“Frozen raspberries are picked at their peak ripeness and are frozen within hours of harvest, often on the same farm as they were grown,” says Tom Krugman, Executive Director of the National Processed Raspberry Council (NPRC). “Only the highest quality raspberries are selected for freezing, and the gentle preserving process maintains the fruit’s integrity and flavor. Frozen raspberries can also be economical, especially where spoilage is concerned.”

Freezing raspberries within hours after harvesting locks in their peak flavor and nutrition. Raspberries are nutritional powerhouses, boasting the most fiber and the lowest natural sugar content compared to other berries. One cup of frozen red raspberries has only 80 calories, is an excellent source of vitamin C, and provides nine grams of fiber. Vitamin C is an antioxidant, a powerful compound that may play a role in reducing inflammation associated with environmental stresses and chronic disease.

“The phytonutrients in red raspberries – including anthocyanins, procyanidins, flavonols and ellagic acid – may reduce inflammation, oxidative stress, and protect against free-radical-induced cell damage, all of which are implicated in chronic diseases such as heart disease, cancer, type 2 diabetes, and declines in cognitive function,” says Britt Burton-Freeman, Ph.D., Director of Nutrition and Health Promoting Foods platform leader at the National Center for Food Safety and Technology (NCFST), Illinois Institute of Technology and a Scientific Advisor to the NPRC.

Increase Your ‘Razzipe’ Repertoire
The sweet and tart flavors of raspberries make them very versatile from a culinary standpoint, pairing well with fruits such as lemon, key lime, apricot, peach, and plum; spices and herbs such as mint, ginger, cinnamon, chili, or thyme; dairy and cheeses such as goat cheese, ricotta, yogurt or custard; and can bring out the best in chocolate or vanilla flavors. A survey conducted among 758 grocery shoppers on behalf of the NPRC, found the most popular uses for frozen raspberries are smoothies, baked goods, or as toppings for desserts like cheesecake, and ice cream. Of the many items made with raspberries that consumers would like to see on restaurant menus, salads, dessert items and ice cream top the list.
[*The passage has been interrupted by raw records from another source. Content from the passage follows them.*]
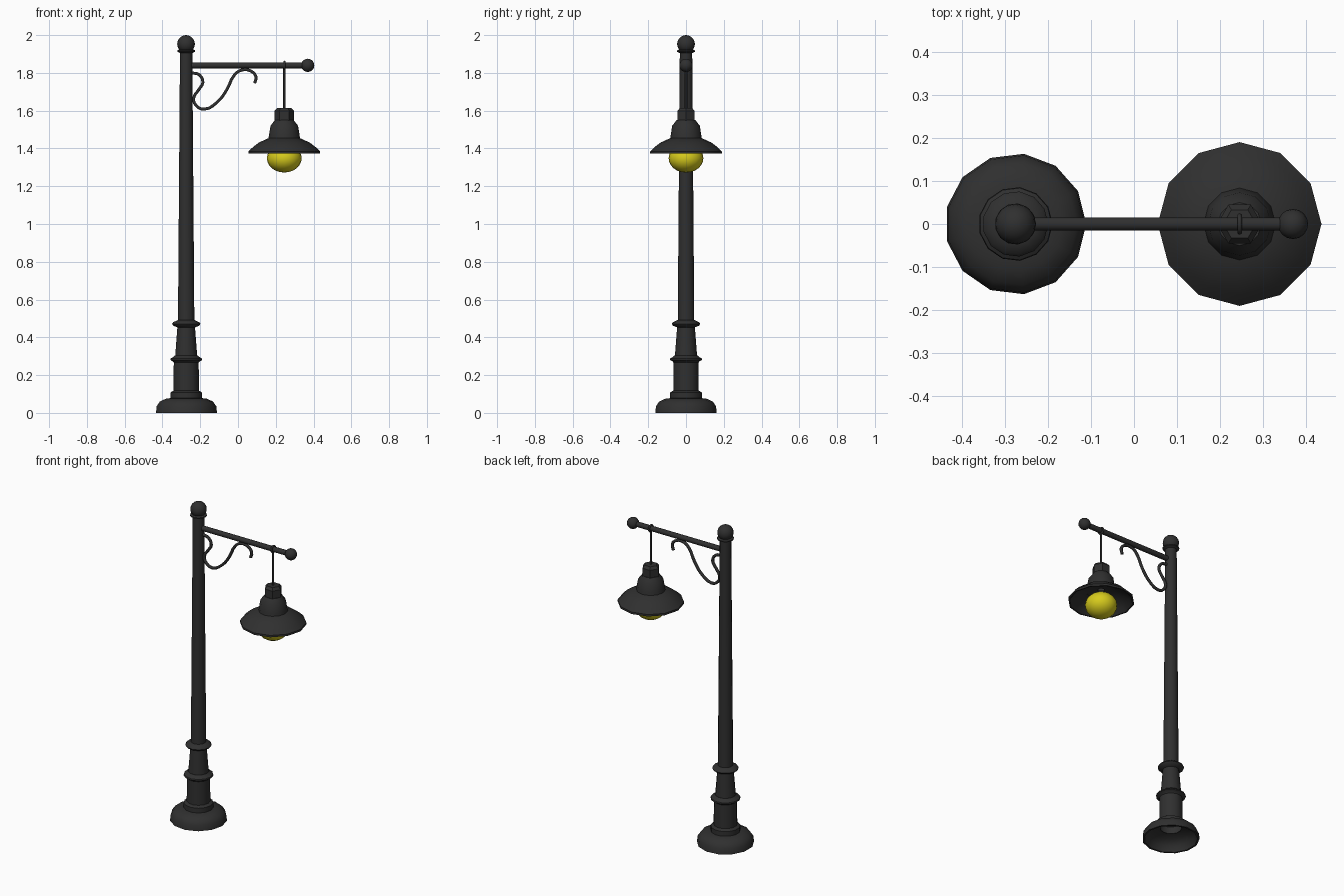
import bpy, math
from mathutils import Vector

cube = bpy.data.objects.get("Cube")
if cube:
    bpy.data.objects.remove(cube, do_unlink=True)


def material(name, rgb):
    m = bpy.data.materials.new(name)
    m.use_nodes = True
    m.diffuse_color = (*rgb, 1)
    m.node_tree.nodes["Principled BSDF"].inputs["Base Color"].default_value = (*rgb, 1)
    return m


IRON = material("dark iron", (0.029, 0.029, 0.029))
GLOW = material("yellow glass", (0.68, 0.6, 0.012))
POST_X, LAMP_X, ARM_Z = -0.275, 0.245, 1.84


def finish(ob, name, mat, angle=38):
    ob.name = name
    ob.data.materials.clear()
    ob.data.materials.append(mat)
    bpy.ops.object.select_all(action='DESELECT')
    ob.select_set(True)
    bpy.context.view_layer.objects.active = ob
    bpy.ops.object.shade_smooth_by_angle(angle=math.radians(angle))
    return ob


def lathe(name, x, profile, sides, mat=IRON, closed=False, angle=38):
    """Turn a (radius, height) profile about a vertical axis at x."""
    n = len(profile)
    verts = [(r * math.cos(math.tau * i / sides), r * math.sin(math.tau * i / sides), z)
             for r, z in profile for i in range(sides)]
    faces = []
    for j in range(n if closed else n - 1):
        a, b = j * sides, (j + 1) % n * sides
        for i in range(sides):
            k = (i + 1) % sides
            faces.append((a + i, a + k, b + k, b + i))
    if not closed:
        faces.append(tuple(range((n - 1) * sides, n * sides)))
    me = bpy.data.meshes.new(name)
    me.from_pydata(verts, [], faces)
    ob = bpy.data.objects.new(name, me)
    bpy.context.collection.objects.link(ob)
    ob.location.x = x
    return finish(ob, name, mat, angle)


def ball(name, loc, r, squash=1, mat=IRON, seg=16):
    bpy.ops.mesh.primitive_uv_sphere_add(segments=seg, ring_count=seg // 2 + 2, radius=r, location=loc)
    ob = bpy.context.object
    ob.scale.z = squash
    return finish(ob, name, mat, 60)


def rod(name, a, b, r, sides=10):
    a, b = Vector(a), Vector(b)
    bpy.ops.mesh.primitive_cylinder_add(vertices=sides, radius=r, depth=(b - a).length, location=(a + b) / 2)
    ob = bpy.context.object
    ob.rotation_euler = (b - a).to_track_quat('Z', 'Y').to_euler()
    return finish(ob, name, IRON, 62)


# Post: hollow flared foot, then plinth, two collars and a tapering shaft
lathe("foot", POST_X, [(0.06, 0.07), (0.105, 0.06), (0.14, 0.035), (0.153, 0), (0.164, 0), (0.16, 0.035),
                       (0.143, 0.06), (0.11, 0.075), (0.085, 0.078), (0.085, 0.108), (0.068, 0.118)], 13)
lathe("plinth", POST_X, [(0.068, 0.07), (0.067, 0.27)], 13)
lathe("lower_collar", POST_X, [(0.064, 0.262), (0.072, 0.273), (0.086, 0.28), (0.084, 0.288),
                               (0.07, 0.296), (0.06, 0.305)], 13)
lathe("lower_shaft", POST_X, [(0.06, 0.29), (0.046, 0.47)], 13)
lathe("upper_collar", POST_X, [(0.046, 0.452), (0.07, 0.462), (0.076, 0.471), (0.07, 0.48), (0.046, 0.491)], 13)
lathe("upper_shaft", POST_X, [(0.044, 0.48), (0.033, 1.92)], 13)
lathe("top_collar", POST_X, [(0.033, 1.905), (0.048, 1.912), (0.048, 1.919), (0.034, 1.926)], 13)
ball("post_finial", (POST_X, 0, 1.953), 0.047)

# Arm with end knob
rod("arm", (POST_X, 0, ARM_Z), (0.36, 0, ARM_Z), 0.016)
ball("arm_knob", (0.369, 0, ARM_Z), 0.035)

# Scroll bracket under the arm
path = [(-0.245, 1.8), (-0.205, 1.79), (-0.186, 1.75), (-0.205, 1.715), (-0.235, 1.665), (-0.222, 1.628),
        (-0.18, 1.608), (-0.11, 1.645), (-0.06, 1.71), (-0.018, 1.79), (0.02, 1.815),
        (0.068, 1.81), (0.095, 1.78), (0.088, 1.745)]
cu = bpy.data.curves.new("scroll", 'CURVE')
cu.dimensions = '3D'
cu.bevel_depth, cu.bevel_resolution, cu.resolution_u = 0.009, 1, 3
cu.use_fill_caps = True
sp = cu.splines.new('BEZIER')
sp.bezier_points.add(len(path) - 1)
for p, (x, z) in zip(sp.bezier_points, path):
    p.co = (x, 0, z)
    p.handle_left_type = p.handle_right_type = 'AUTO'
scroll = bpy.data.objects.new("scroll_bracket", cu)
bpy.context.collection.objects.link(scroll)
bpy.ops.object.select_all(action='DESELECT')
scroll.select_set(True)
bpy.context.view_layer.objects.active = scroll
bpy.ops.object.convert(target='MESH')
finish(bpy.context.object, "scroll_bracket", IRON, 62)

# Hanger: loop round the arm and a thin rod
bpy.ops.mesh.primitive_torus_add(major_segments=12, minor_segments=6, major_radius=0.019, minor_radius=0.006,
                                 location=(LAMP_X, 0, ARM_Z), rotation=(0, math.pi / 2, 0))
finish(bpy.context.object, "hanger_loop", IRON, 62)
rod("hanger_rod", (LAMP_X, 0, 1.6), (LAMP_X, 0, ARM_Z - 0.015), 0.006, 8)

# Lamp: hexagonal cap, neck, thin open shade and bulb
lathe("lamp_cap", LAMP_X, [(0.052, 1.53), (0.052, 1.598), (0.038, 1.614)], 6, angle=20)
lathe("lamp_neck", LAMP_X, [(0.086, 1.44), (0.081, 1.47), (0.073, 1.52), (0.05, 1.55)], 12)
lathe("lamp_shade", LAMP_X, [(0.19, 1.372), (0.19, 1.384), (0.165, 1.408), (0.135, 1.431), (0.08, 1.456),
                             (0.02, 1.458), (0.02, 1.448), (0.08, 1.444), (0.13, 1.42), (0.16, 1.397),
                             (0.182, 1.372)], 12, closed=True)
ball("bulb", (LAMP_X, 0, 1.348), 0.092, 0.82, GLOW, 20)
The NPRC’s website, www.redrazz.org has a host of raspberry recipes from appetizers and entrees, to salads and sauces. Try this refreshing summer sipper made with frozen raspberries with a kick of fresh ginger:

Raspberry Ginger Sweet Tart
Makes two, 6 oz servings

Ingredients:
1 Cup Frozen Raspberries, partially thawed (reserve 2 frozen raspberries for garnish)
1 Apple, Granny Smith, cored and quartered
1 Cup Grapes, green, seedless, stem removed, frozen
1 Cup Cucumber, peeled and quartered
1 Inch Piece (approx.) Ginger, fresh, peeled
2 Tablespoons Lemon, fresh juice
1/2 Cup Water, sparkling or still, chilled

Instructions:
Assemble juicer for processing. Remove frozen raspberries from freezer and allow to partially thaw for 10-15 minutes. Raspberries can be processed from frozen. Add all ingredients through the juicer except lemon juice and water. Stir lemon juice and water into juice to reach 12 fluid ounces. Stir or shake the juice and pour into two glasses. Cover and refrigerate juice if not consumed immediately. Top with one frozen raspberry per serving.

Nutrition (per 6 oz serving): 170 calories, 0 g fat, 41 g carbohydrate, 29 g sugar, 5 g fiber, 2 g protein, 0 mg sodium

Keeping your freezer stocked with frozen red raspberries is an easy, affordable, and delicious way to enjoy a slice of summer year-round.

About the National Processed Raspberry Council
Created in 2013, the National Processed Raspberry Council (NPRC) represents the processed raspberry industry and is supported by assessments from both domestic producers and importers. The NPRC’s mission is to invest in research on the health and wellness benefits of raspberry consumption and communicate the advantages of raspberries to consumers, food manufacturers and foodservice decision makers in order to build demand and secure the long-term viability of the industry. The NPRC is responsible for marketing processed raspberries in the U.S. and is committed to promoting the growth of the entire industry. Processed raspberries are frozen at the peak of ripeness to lock in flavor and nutrition. Visit redrazz.org for more information, and follow us on our social media channels: https://twitter.com/red_razz, https://www.facebook.com/redrazz, https://instagram.com/red_raspberries, and https://www.pinterest.com/razzrecipes.